Quote 4: Paul DePodesta, “You know what gets me excited about a guy? I get excited about a guy when he has something about him that causes everyone else to overlook him and I know that it is something that does not matter.” (p. 116)

Investing Lesson: The best investments usually are found in areas where others don’t understand the value equation or are overweighting an negative issue the company is dealing with. Reis is one company that comes to mind that found itself mired in just such a situation. The company had two divisions, one had been performing very well and the other was in run-off mode but had an outstanding liability present in the form of a lawsuit. Even after the lawsuit was settled there was a period of time where the situation still was not widely understood and thus the stock remained undervalued.

Quote 5: Paul DePodesta. He and Michael Lewis are in the film room watching the New York Yankees take it to the A’s. Michael is getting fired up because the A’s are not playing well and the Yankees have been taking advantage of that with a good deal of success and nobody else in the film room is showing any reaction.

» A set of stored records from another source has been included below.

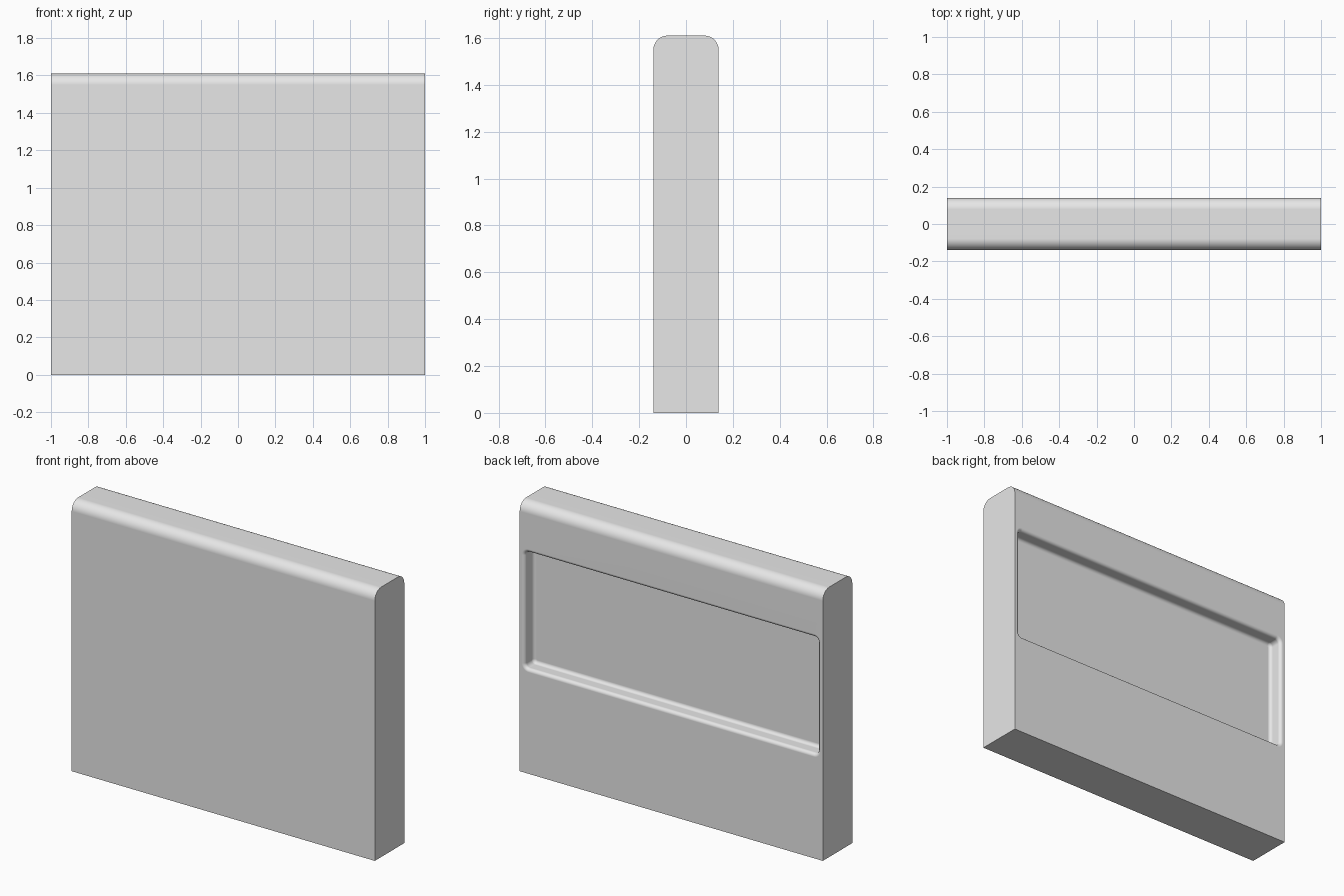
import bpy
import bmesh
from math import sin, cos, pi

WIDTH, DEPTH, HEIGHT = 2.0, 0.278, 1.61
TOP_RADIUS = 0.06
BACK = DEPTH / 2
# Recess in the back: wall half sizes, centre height, depth and fillet radii
HALF_X, HALF_Z, MID_Z = 0.967, 0.347, 0.972
RECESS, FILLET, CORNER = 0.085, 0.02, 0.025
STEPS = 8

if "Cube" in bpy.data.objects:
    bpy.data.objects.remove(bpy.data.objects["Cube"], do_unlink=True)

grey = bpy.data.materials.new("light_grey")
grey.use_nodes = True
grey.diffuse_color = (0.8, 0.8, 0.8, 1)
grey.node_tree.nodes["Principled BSDF"].inputs["Base Color"].default_value = (0.8, 0.8, 0.8, 1)


def loft(name, rings):
    """Skin a list of equal closed rings and cap both ends."""
    bm = bmesh.new()
    loops = [[bm.verts.new(p) for p in ring] for ring in rings]
    for a, b in zip(loops, loops[1:]):
        for i in range(len(a)):
            j = (i + 1) % len(a)
            bm.faces.new((a[i], a[j], b[j], b[i]))
    bm.faces.new(loops[0])
    bm.faces.new(loops[-1])
    bmesh.ops.recalc_face_normals(bm, faces=bm.faces)
    mesh = bpy.data.meshes.new(name)
    bm.to_mesh(mesh)
    bm.free()
    mesh.materials.append(grey)
    obj = bpy.data.objects.new(name, mesh)
    bpy.context.collection.objects.link(obj)
    return obj


def arc(cx, cy, radius, start):
    """Quarter circle, counter-clockwise from the start angle."""
    angles = [start + pi / 2 * i / STEPS for i in range(STEPS + 1)]
    return [(cx + radius * cos(a), cy + radius * sin(a)) for a in angles]


# Slab: side profile with two rounded top edges, run along x
inner_y, inner_z = BACK - TOP_RADIUS, HEIGHT - TOP_RADIUS
profile = [(-BACK, 0), (BACK, 0)]
profile += arc(inner_y, inner_z, TOP_RADIUS, 0)
profile += arc(-inner_y, inner_z, TOP_RADIUS, pi / 2)
panel = loft("panel", [[(x, y, z) for y, z in profile] for x in (-WIDTH / 2, WIDTH / 2)])


# Recess cutter: rounded rectangles growing from the floor to the opening
def rounded_ring(offset, y):
    x, z = HALF_X - CORNER, HALF_Z - CORNER
    points = []
    for i, (sx, sz) in enumerate(((1, 1), (-1, 1), (-1, -1), (1, -1))):
        points += arc(sx * x, MID_Z + sz * z, CORNER + offset, i * pi / 2)
    return [(px, y, pz) for px, pz in points]


quarter = [pi / 2 * i / STEPS for i in range(STEPS + 1)]
floor_y = BACK - RECESS
steps = [(-FILLET * (1 - sin(a)), floor_y + FILLET * (1 - cos(a))) for a in quarter]
steps += [(FILLET * (1 - cos(a)), BACK - FILLET * (1 - sin(a))) for a in quarter]
steps.append((FILLET, BACK + 0.05))
cutter = loft("recess_cutter", [rounded_ring(o, y) for o, y in steps])
cutter.hide_render = True

# Cut the recess, then drop the cutter
bpy.ops.object.select_all(action="DESELECT")
panel.select_set(True)
bpy.context.view_layer.objects.active = panel
cut = panel.modifiers.new("recess", "BOOLEAN")
cut.operation = "DIFFERENCE"
cut.solver = "EXACT"
cut.object = cutter
bpy.ops.object.modifier_apply(modifier=cut.name)
bpy.data.objects.remove(cutter, do_unlink=True)

# Smooth fillets, crisp outer edges and flat large faces
bpy.ops.object.shade_smooth_by_angle(angle=pi / 6)
weighted = panel.modifiers.new("flat_faces", "WEIGHTED_NORMAL")
weighted.keep_sharp = True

Paul says “It’s looking at process rather than outcomes. Too many people make decisions based on outcomes rather than process. It’s not what happened it’s how our guy approached it.” (p. 146)

Investing Lesson: You will not be right about every investment you make. The key is to do the develop a process that includes conducting a thorough review of the company, purchase it an price far enough below your estimate of its intrinsic value that you have a margin of safety and have the discipline and patience to wait until others also recognize the value. If you finally conclude your have made a mistake don’t stall on making the sale, do it and figure out what went wrong in your decision process.

Quote 6: Scott Hatteberg is in the film room reviewing tape of a pitcher he has not had much luck hitting against. “…Hatteberg considers why everyone doesn’t prepare for Jamie Moyer as he does – by watching tape, imagining what will happen, deciding what to look for, deciding what he will never swing at.” (page 184)

Investing Lesson: This is another example of the disciplined process and persistence it takes to succeed in any realm of study. Scott had developed a process that helped him prepare for possible situations that he could excel at and also to see what situations he should avoid. The search discipline is the same for investing. You must understand what companies fit into your circle of competence and avoid those that are not understandable or are currently overpriced. As an investor you should always be looking for companies that fall into your circle of competence, even if they are currently overvalued, so you can watch them in case the situation changes. You should also develop an understanding of situations to avoid. Investing in IPOs is one such situation that in the vast majority of cases should be avoided. IPOs tend to be of companies that are hot in the market right now and in most cases will be sold at a premium valuation.

Quote 7: Mr. Lewis listed 5 rules used by Billy Beane when he is shopping for players. The first doesn’t apply to investors but the last 4 are good rules to follow (p. 193-194):

“The day you say you have to do something, you’re screwed. Because you are going to make a bad deal. You can always recover from the player you don’t sign. You may never recover from the player you signed at the wrong price.”

“Know exactly what every player in baseball is worth to you. You can put a dollar figure on it.”

“Know exactly who you want and go after him.”

” Every deal you do will be publicly scrutinized by subjective opinion. To do this well, you have to ignore the newspapers.”

Investing Lesson: I think these five rules sum up the lessons from the book quite well. Price, i.e. valuation, is all important in investing just as in baseball. When you find the right company selling at the right price you need to invest a meaningful portion of your portfolio in that company. You must be able to stay investing based on your own reasoning and be able to ignore the opinions of the crowd.